This article originally appeared on VICE Sweden
When the neo-Nazi group the Nordic Resistance Movement in September 2017 tried to organise a march through Gothenburg, a city on the west coast of Sweden, Italian photographer Matteo Congregalli was on hand to document the event. But amongst the large crowd of counter-protesters, one specific group stood out to him – Vikings.
The Vikings attending this counter-protest were there representing the network Vikingar Mot Rasism (Vikings Against Racism), whose members are out to show that you can cherish ancient national traditions without being a racist dickhead. After the march, Congregalli got in touch with some of the Vikings, who agreed to speak with him and let him document modern Viking culture – specifically in Skåne, Sweden's southernmost province, but also in Norway. Like many people would, Congregalli assumed that being a modern Viking would just entail some play-fighting in reenactments, but he quickly found out that it was a way of life.
From his conversations with the group, Congregalli also discovered that living like a Viking has become increasingly popular in Sweden since the country joined the EU in 1994. "I felt like [Sweden joining EU] meant that we lost part of our Swedish identity," Ola, a member of the Viking group Halsingarna, told the photographer. "Joining a Viking group has given me and many others a way to preserve our historic identity."

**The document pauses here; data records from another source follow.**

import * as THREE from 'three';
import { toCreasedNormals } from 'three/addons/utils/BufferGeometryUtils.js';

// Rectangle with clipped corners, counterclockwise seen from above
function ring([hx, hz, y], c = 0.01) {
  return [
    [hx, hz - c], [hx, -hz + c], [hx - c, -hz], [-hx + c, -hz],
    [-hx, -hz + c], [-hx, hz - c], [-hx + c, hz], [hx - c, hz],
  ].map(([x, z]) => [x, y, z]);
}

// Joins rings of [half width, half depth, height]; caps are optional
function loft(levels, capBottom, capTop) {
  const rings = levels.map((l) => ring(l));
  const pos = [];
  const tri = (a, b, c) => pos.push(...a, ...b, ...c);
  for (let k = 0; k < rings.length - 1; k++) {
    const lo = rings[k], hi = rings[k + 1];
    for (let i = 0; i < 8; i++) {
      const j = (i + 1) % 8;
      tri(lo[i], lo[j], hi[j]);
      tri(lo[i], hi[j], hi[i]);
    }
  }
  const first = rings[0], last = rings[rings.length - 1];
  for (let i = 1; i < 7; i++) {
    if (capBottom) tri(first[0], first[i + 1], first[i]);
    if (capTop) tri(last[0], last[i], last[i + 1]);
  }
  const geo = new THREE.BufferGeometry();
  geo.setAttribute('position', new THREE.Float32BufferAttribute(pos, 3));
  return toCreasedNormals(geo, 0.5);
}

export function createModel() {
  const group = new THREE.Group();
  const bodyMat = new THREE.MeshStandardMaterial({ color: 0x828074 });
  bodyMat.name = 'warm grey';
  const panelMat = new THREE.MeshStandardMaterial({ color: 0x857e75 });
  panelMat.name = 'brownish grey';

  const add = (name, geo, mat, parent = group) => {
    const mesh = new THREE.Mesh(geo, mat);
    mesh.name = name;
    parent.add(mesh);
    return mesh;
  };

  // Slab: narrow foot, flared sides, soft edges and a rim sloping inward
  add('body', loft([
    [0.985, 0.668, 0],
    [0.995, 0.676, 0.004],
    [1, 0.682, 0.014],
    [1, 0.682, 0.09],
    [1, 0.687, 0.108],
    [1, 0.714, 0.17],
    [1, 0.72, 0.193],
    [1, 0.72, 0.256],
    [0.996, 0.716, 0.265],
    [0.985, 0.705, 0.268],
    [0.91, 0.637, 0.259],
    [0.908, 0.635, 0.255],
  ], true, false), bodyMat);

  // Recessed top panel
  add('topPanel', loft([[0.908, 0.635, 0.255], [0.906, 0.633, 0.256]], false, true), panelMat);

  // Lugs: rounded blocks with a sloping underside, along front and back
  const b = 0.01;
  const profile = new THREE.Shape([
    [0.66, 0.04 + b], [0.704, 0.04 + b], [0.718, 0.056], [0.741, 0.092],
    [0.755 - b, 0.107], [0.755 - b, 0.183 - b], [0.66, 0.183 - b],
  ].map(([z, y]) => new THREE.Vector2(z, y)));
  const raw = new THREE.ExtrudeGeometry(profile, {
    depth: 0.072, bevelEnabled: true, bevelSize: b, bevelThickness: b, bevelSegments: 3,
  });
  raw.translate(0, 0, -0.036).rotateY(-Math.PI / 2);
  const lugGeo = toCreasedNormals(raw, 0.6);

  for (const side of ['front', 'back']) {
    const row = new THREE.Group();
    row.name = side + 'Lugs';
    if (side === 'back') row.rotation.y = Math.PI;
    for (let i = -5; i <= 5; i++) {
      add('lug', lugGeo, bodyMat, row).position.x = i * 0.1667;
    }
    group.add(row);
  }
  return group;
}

"When I started documenting Viking culture I quickly realised that it's a rapidly growing subculture," Matteo Congregalli told me. "And just like with any subculture, today's Vikings are trying to find a sense of purpose. Some move to Viking villages during the spring and summer, while others just sort of change into Vikings when they get home from work. But most of them celebrate traditions from the Viking era all year round in their own ways – from the Midwinter festival to organising Viking weddings."
Scroll down to see more of Matteo Congregalli's photos of modern Vikings.